  6. Gleeson M, Calder PC, Yaqoob P (2013) Exercise nutrition and immunity; in (eds): Diet, Immunity and Inflammation. Cambridge, Woodhead Publishing, chapter 26: 652-85.
  7. Google Scholar , Crossref

  8. Ververs M, Gabra M (2020) Nutritional Care for Patients with Ebola Virus Disease. Emerg infec dis 26:20-25.
  9. Indexed at, Google Scholar

  10. Organization WH (2003) Management of severe acute respiratory syndrome (SARS).
  11. Google Scholar

  12. Park HC, Lee SH, Kim J, Kim DH, Cho A (2020) Effect of isolation practice on the transmission of middle east respiratory syndrome coronavirus among Hemodialysis patients: A 2-year prospective cohort study. Medicine 99:e18782.
  13. Indexed at, Google Scholar , Crossref

  14. Zhu N, Zhang D, Wang W, Li X, Yang B et al. (2020) the China Novel Coronavirus Investigating and Research Team. A novel coronavirus from patients with pneumonia in China. Engl J Med 382: 727-33.
  15. Indexed at, Google Scholar , Crossref

  16. Academy of Nutrition and Dietetics (AND). Adult Care Manual 2020.
  17. Google Scholar

  18. Mayo Clinic Staff Common Cold Patient Care & Health Information (2020).
  19. Google Scholar

  20. Academy of Nutrition and Dietetics (AND). Adult Care Manual (2020).
  21. Indexed at, Google Scholar

  22. Jee J, Hoet AE, Azevedo MP, Vlasova AN, Loerch SC (2013) Effects of dietary vitamin A content on antibody responses of feedlot calves inoculated intramuscularly with an inactivated bovine coronavirus vaccine. Am J Vet Res 74: 1353-1362.
  23. Indexed at, Google Scholar , Crossref

  24. Ellis E (2020) How to Keep Your Immune System Healthy. Eat Right Academy of Nutrition and Dietetics.
  25. Google Scholar

  26. National Institutes of Health (NIH) (2020) Vitamin D: Health Professional Fact Sheet. U.S. Department of Health & Human Services.
  27. Indexed at

  28. Arabi YM, Fowler R, Hayden FG (2020) Critical care management of adults with community-acquired severe respiratory viral infection. Intensive Care Med 46: 315-28.
  29. Indexed at, Google Scholar , Crossref

  30. Hemila H (1997) Vitamin C intake and susceptibility to pneumonia. Pediatr Infect Dis J 16: 836-837.
  31. Indexed at, Google Scholar , Crossref

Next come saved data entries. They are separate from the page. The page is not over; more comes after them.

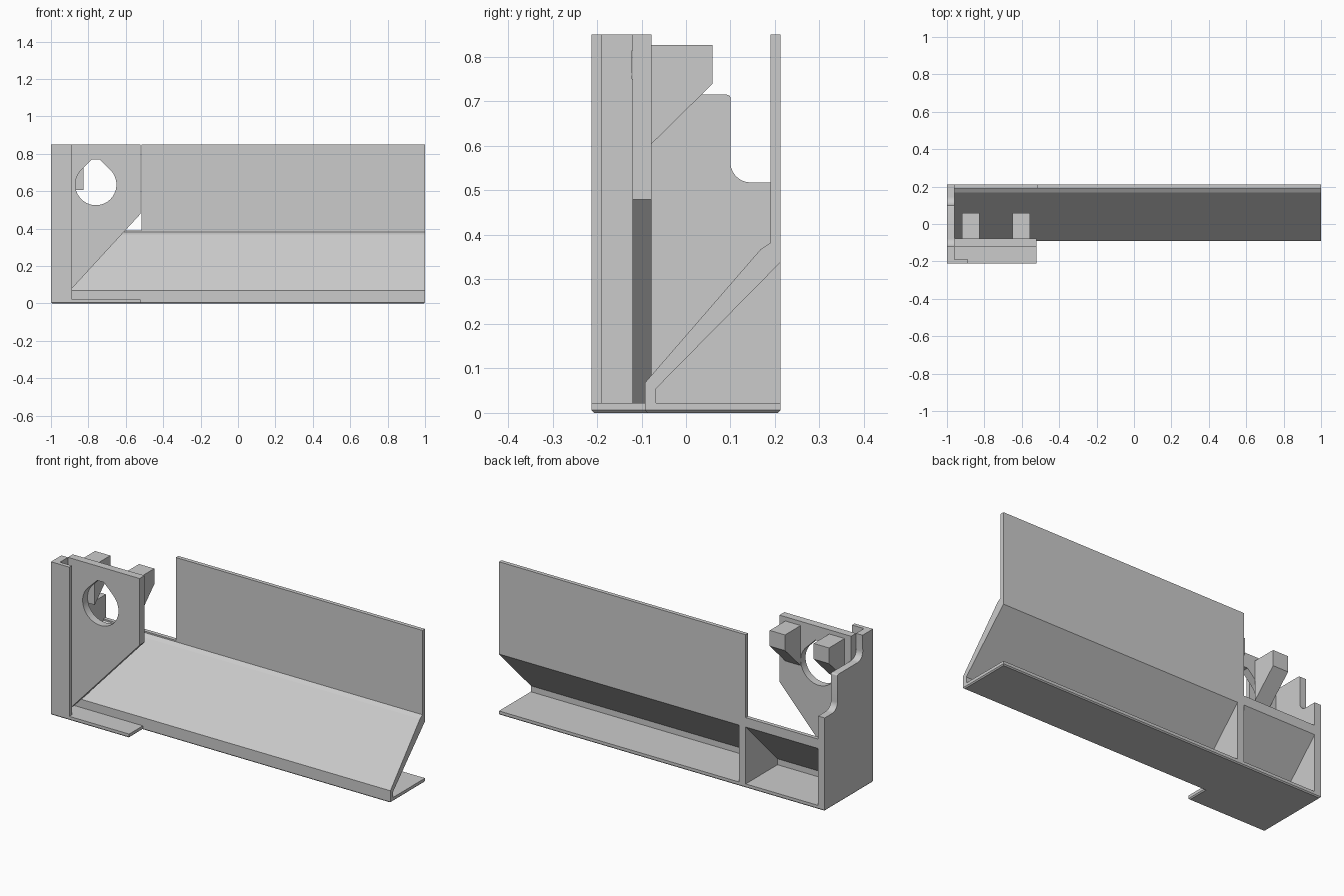
import bpy, bmesh, math
from mathutils import Vector

if "Cube" in bpy.data.objects:
    bpy.data.objects.remove(bpy.data.objects["Cube"])

grey = bpy.data.materials.new("plain grey")
grey.diffuse_color = (0.6, 0.6, 0.6, 1)
grey.use_nodes = True
grey.node_tree.nodes["Principled BSDF"].inputs["Base Color"].default_value = grey.diffuse_color


def prism(name, axis, pts, lo, hi, bevel_bottom=0.0):
    """Extrude a 2D profile along one axis (x: y,z / y: x,z / z: x,y)."""
    def place(p, t):
        a, b = p
        return {"x": (t, a, b), "y": (a, t, b), "z": (a, b, t)}[axis]
    bm = bmesh.new()
    face = bm.faces.new([bm.verts.new(place(p, lo)) for p in pts])
    ext = bmesh.ops.extrude_face_region(bm, geom=[face], use_keep_orig=True)
    shift = Vector(place((0, 0), hi - lo))
    for v in ext["geom"]:
        if isinstance(v, bmesh.types.BMVert):
            v.co += shift
    bmesh.ops.recalc_face_normals(bm, faces=bm.faces)
    if bevel_bottom:
        rim = [e for e in bm.edges if all(abs(v.co.z - lo) < 1e-5 for v in e.verts)]
        bmesh.ops.bevel(bm, geom=rim, offset=bevel_bottom, segments=1,
                        affect='EDGES', profile=0.5)
    mesh = bpy.data.meshes.new(name)
    bm.to_mesh(mesh)
    bm.free()
    obj = bpy.data.objects.new(name, mesh)
    bpy.context.collection.objects.link(obj)
    mesh.materials.append(grey)
    return obj


def arc(cx, cy, r, a0, a1, n):
    return [(cx + r * math.cos(math.radians(a0 + (a1 - a0) * i / n)),
             cy + r * math.sin(math.radians(a0 + (a1 - a0) * i / n))) for i in range(n + 1)]


def smooth(obj):
    bpy.ops.object.select_all(action='DESELECT')
    obj.select_set(True)
    bpy.context.view_layer.objects.active = obj
    bpy.ops.object.shade_smooth_by_angle(angle=math.radians(30))


X0, XW, XS, XR = -1.0, -0.96, -0.52, -0.515   # end, wall inside, panel edge, rib edge
T = 0.022                                     # base thickness

# Base plate with a tab at the front left
prism("base_plate", "z", [(X0, -0.212), (XS, -0.212), (XS, -0.092), (1, -0.092),
                          (1, 0.212), (X0, 0.212)], 0, T, bevel_bottom=0.006)

# Sloped tray and its upright back
prism("sloped_tray", "x", [(-0.092, T), (-0.092, 0.068), (0.168, 0.368), (0.19, 0.382),
                           (0.19, 0.39), (0.212, 0.39), (0.212, 0.338),
                           (-0.067, 0.055), (-0.067, T)], XW, 1)
prism("back_wall", "x", [(0.19, 0.382), (0.212, 0.382), (0.212, 0.85), (0.19, 0.85)], XR, 1)

# Triangular rib under the tray
prism("support_rib", "x", [(-0.067, T), (0.212, T), (0.212, 0.338), (-0.067, 0.055)],
      XR, XR + 0.04)

# End wall with two rounded steps
end = [(-0.212, T), (0.212, T), (0.212, 0.518)]
end += arc(0.145, 0.563, 0.045, 270, 180, 12)
end += arc(0.092, 0.707, 0.008, 0, 90, 4)
end += arc(-0.077, 0.76, 0.045, 270, 180, 12)
end += [(-0.12, 0.85), (-0.212, 0.85)]
smooth(prism("end_wall", "x", end, X0, XW))

# Narrow lip that makes the slot in front of the panel
prism("slot_lip", "z", [(XW, -0.212), (-0.887, -0.212), (-0.887, -0.19), (XW, -0.19)], T, 0.85)

# Panel with a slanted lower edge and a teardrop hole
panel = prism("hanging_panel", "y", [(XW, T), (-0.941, T), (XS, 0.48), (XS, 0.85), (XW, 0.85)],
              -0.12, -0.077)
hole = arc(-0.76, 0.635, 0.11, 135, 405, 48) + [(-0.74, 0.77), (-0.78, 0.77)]
cutter = prism("hole_cutter", "y", hole, -0.2, 0.0)
cutter.hide_render = True
mod = panel.modifiers.new("hole", 'BOOLEAN')
mod.object = cutter
mod.operation = 'DIFFERENCE'
mod.solver = 'EXACT'
bpy.context.view_layer.objects.active = panel
bpy.ops.object.modifier_apply(modifier="hole")
bpy.data.objects.remove(cutter)
smooth(panel)

# Two blocks on the back of the panel
for side, x in (("left", -0.92), ("right", -0.65)):
    prism(side + "_block", "x", [(-0.077, 0.605), (0.06, 0.74), (0.06, 0.827), (-0.077, 0.827)],
          x, x + 0.094)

  32. Zhang L, Liu Y (2020) Potential interventions for novel coronavirus in China: A systematic review. J Med Virol 92: 479-490.
  33. Indexed at, Google Scholar , Crossref

  34. Guillin OM, Vindry C, Ohlmann T, Chavatte L Selenium (2022) selenoproteins and viral infection. Nutrients 11:2101.
  35. Indexed at, Google Scholar , Crossref

  36. Ayano GJA (2016) Common neurotransmitters Criteria for neurotransmitters, key locations, classifications and functions 1:1-5.
  37. Google Scholar

  38. Brown GL, Ebert MH, Goyer PF, Jimerson DC, Klein WJ et al. (1982) Aggression, suicide, and serotonin: relationships to CSF amine metabolites. The American J psych 139: 741-6.
  39. Google Scholar

  40. Sileshi D (2019) Spirulina as a main source of tryptophan for mental illness: Improving level of serotonin through tryptophan supplementation.
  41. Google Scholar

  42. Briguglio M, Dell'Osso B, Panzica G, Malgaroli A, Banfi G et al. (2018) Dietary Neurotransmitters: A Narrative Review on Current Knowledge. Nutrients 10: 591.
  43. Indexed at, Google Scholar , Crossref

  44. Chen P, Mao L, Nassis GP, Harmer P, Ainsworth BE et al. (2020) Coronavirus disease (COVID-19): The need to maintain regular physical activity while taking precautions. J Sport Health Sci 9: 103-104.
  45. Indexed at, Google Scholar , Crossref

Citation: Demelash S, Takele T, Zeynu N, Temesgen S, Ayano G (2023) Nutritional Recommendations for the Physical and Mental Health of Patients with COVID-19: Rapid Review. Health Sci J. Vol. 17 No. 1: 992